◆ PROBLEM ◆
Filter the data for lines with the word "append", then copy every line so identified.

◆ EXERCISE DATA ◆
----
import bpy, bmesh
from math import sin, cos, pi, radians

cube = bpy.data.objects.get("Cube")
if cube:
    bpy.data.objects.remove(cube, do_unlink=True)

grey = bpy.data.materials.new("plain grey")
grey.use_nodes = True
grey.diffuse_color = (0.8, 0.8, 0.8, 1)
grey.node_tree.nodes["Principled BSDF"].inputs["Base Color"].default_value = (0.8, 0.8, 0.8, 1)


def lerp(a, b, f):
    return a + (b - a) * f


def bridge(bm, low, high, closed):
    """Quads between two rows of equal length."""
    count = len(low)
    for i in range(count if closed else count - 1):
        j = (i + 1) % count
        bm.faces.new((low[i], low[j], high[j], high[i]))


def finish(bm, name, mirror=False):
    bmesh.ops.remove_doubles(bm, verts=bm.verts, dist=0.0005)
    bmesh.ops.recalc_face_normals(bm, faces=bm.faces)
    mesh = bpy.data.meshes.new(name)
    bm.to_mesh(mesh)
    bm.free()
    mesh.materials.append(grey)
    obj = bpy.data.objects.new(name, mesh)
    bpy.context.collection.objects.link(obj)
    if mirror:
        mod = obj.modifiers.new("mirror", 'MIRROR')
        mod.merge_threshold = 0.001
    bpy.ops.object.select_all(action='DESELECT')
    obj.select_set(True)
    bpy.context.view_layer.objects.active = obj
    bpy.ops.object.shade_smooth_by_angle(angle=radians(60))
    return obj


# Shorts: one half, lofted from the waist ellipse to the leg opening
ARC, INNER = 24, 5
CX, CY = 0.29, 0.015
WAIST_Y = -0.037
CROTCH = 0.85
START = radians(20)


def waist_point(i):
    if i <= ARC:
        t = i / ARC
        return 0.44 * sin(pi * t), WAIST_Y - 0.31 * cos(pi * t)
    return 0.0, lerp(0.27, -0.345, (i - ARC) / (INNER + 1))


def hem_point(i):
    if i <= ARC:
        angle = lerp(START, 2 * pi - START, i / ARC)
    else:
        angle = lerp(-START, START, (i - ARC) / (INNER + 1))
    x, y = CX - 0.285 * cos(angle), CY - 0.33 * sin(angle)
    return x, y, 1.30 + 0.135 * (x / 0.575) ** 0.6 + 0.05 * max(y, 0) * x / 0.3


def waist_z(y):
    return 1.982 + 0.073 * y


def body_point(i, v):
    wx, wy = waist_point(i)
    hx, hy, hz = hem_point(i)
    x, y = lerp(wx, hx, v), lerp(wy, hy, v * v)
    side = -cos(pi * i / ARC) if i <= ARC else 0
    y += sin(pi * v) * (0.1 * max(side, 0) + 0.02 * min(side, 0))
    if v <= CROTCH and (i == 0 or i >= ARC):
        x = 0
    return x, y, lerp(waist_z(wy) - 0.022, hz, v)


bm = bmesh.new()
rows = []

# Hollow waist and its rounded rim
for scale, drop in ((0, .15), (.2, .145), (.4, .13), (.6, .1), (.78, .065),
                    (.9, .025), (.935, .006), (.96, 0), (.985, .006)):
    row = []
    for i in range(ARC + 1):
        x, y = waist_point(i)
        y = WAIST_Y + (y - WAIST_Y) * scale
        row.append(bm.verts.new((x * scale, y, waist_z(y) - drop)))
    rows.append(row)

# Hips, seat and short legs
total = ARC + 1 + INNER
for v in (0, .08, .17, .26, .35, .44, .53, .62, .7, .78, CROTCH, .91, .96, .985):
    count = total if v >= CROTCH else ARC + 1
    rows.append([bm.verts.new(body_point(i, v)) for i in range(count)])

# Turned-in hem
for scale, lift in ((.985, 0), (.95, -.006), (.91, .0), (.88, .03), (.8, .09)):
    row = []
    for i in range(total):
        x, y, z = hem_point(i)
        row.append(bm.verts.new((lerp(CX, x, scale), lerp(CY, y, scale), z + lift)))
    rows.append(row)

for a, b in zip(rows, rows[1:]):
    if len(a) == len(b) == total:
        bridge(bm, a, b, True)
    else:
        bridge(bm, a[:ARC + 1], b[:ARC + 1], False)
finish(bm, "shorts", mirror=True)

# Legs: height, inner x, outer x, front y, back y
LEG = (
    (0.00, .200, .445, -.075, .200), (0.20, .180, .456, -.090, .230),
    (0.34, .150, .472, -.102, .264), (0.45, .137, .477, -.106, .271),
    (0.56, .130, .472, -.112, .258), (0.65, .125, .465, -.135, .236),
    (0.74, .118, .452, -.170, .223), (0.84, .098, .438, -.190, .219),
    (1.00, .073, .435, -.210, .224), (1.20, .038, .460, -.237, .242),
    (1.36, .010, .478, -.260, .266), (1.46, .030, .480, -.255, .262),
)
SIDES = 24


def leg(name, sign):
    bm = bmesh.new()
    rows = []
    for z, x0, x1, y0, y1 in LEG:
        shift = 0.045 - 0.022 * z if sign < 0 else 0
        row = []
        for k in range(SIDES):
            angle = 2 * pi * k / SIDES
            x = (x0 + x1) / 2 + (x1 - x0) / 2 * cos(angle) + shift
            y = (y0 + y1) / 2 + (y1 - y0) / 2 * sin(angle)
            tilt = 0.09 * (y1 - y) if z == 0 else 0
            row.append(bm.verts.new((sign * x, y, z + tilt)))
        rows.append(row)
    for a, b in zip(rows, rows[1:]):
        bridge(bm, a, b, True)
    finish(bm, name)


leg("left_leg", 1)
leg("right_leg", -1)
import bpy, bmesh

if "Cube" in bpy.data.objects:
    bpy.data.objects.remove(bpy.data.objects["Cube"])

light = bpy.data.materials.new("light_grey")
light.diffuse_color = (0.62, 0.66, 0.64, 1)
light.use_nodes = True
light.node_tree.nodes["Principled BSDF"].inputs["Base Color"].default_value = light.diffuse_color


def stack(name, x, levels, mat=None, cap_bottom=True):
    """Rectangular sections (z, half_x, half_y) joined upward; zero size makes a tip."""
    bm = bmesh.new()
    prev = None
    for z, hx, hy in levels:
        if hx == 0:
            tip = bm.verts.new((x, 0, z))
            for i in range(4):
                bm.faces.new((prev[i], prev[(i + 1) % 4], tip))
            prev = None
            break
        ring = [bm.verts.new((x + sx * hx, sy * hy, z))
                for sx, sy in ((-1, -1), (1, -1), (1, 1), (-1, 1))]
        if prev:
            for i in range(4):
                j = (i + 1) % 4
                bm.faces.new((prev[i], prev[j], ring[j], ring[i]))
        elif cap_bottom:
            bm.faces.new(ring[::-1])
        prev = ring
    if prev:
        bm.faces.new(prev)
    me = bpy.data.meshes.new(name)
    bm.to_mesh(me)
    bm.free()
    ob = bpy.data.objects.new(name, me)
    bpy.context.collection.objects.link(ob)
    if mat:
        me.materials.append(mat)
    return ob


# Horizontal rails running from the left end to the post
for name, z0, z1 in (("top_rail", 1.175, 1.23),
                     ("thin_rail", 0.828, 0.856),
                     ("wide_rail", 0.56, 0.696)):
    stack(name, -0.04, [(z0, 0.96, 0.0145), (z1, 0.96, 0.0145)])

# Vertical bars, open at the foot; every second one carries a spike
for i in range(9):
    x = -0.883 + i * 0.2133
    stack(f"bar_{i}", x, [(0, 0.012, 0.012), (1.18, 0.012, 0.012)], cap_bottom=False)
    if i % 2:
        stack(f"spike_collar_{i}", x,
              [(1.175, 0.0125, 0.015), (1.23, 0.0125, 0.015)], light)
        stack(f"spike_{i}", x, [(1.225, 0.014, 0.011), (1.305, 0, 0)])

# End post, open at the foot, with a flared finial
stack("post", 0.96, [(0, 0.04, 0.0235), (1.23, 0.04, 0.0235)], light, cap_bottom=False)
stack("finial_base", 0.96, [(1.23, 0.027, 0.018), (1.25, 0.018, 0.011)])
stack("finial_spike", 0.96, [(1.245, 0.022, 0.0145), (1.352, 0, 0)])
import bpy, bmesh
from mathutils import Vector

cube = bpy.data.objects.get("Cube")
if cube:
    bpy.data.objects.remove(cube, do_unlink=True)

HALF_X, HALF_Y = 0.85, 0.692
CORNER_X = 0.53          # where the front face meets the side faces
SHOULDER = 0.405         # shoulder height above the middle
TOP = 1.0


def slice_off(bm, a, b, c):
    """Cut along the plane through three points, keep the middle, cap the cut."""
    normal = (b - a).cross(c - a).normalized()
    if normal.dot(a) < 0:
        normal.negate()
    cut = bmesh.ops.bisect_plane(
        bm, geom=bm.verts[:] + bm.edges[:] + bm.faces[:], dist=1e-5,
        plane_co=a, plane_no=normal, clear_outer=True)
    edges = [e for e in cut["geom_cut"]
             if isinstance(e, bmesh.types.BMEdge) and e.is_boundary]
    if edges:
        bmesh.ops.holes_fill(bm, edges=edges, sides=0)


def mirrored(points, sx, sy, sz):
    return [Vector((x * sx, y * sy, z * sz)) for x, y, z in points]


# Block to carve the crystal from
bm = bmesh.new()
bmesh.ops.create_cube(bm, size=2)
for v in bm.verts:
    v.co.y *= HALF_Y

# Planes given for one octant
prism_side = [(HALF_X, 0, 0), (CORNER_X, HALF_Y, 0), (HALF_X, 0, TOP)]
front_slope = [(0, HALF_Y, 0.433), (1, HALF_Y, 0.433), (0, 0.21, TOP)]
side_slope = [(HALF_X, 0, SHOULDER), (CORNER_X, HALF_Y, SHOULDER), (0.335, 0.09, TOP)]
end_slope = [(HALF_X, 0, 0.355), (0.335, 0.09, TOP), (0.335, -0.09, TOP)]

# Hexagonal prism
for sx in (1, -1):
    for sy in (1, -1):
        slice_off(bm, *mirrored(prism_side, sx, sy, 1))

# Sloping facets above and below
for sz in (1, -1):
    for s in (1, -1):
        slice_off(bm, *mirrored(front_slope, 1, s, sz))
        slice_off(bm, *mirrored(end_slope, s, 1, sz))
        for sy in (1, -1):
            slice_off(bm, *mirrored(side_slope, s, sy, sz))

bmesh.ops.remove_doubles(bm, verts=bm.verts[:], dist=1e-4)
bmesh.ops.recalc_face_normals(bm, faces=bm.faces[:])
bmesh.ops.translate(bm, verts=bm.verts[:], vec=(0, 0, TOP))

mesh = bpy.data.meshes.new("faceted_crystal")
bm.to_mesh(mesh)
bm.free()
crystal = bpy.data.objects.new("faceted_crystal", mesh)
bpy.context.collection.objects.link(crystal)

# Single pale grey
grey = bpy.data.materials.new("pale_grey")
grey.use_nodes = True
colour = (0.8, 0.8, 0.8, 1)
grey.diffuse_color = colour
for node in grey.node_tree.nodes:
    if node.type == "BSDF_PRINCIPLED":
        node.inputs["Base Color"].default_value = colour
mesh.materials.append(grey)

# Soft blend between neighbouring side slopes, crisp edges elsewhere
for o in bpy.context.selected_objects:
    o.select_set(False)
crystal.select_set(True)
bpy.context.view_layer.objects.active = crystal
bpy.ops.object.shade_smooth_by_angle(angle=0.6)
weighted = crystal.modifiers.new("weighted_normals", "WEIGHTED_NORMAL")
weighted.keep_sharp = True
----
◆ TASK OUTPUT ◆
    mesh.materials.append(grey)
        row.append(bm.verts.new((x * scale, y, waist_z(y) - drop)))
    rows.append(row)
    rows.append([bm.verts.new(body_point(i, v)) for i in range(count)])
        row.append(bm.verts.new((lerp(CX, x, scale), lerp(CY, y, scale), z + lift)))
    rows.append(row)
            row.append(bm.verts.new((sign * x, y, z + tilt)))
        rows.append(row)
        me.materials.append(mat)
mesh.materials.append(grey)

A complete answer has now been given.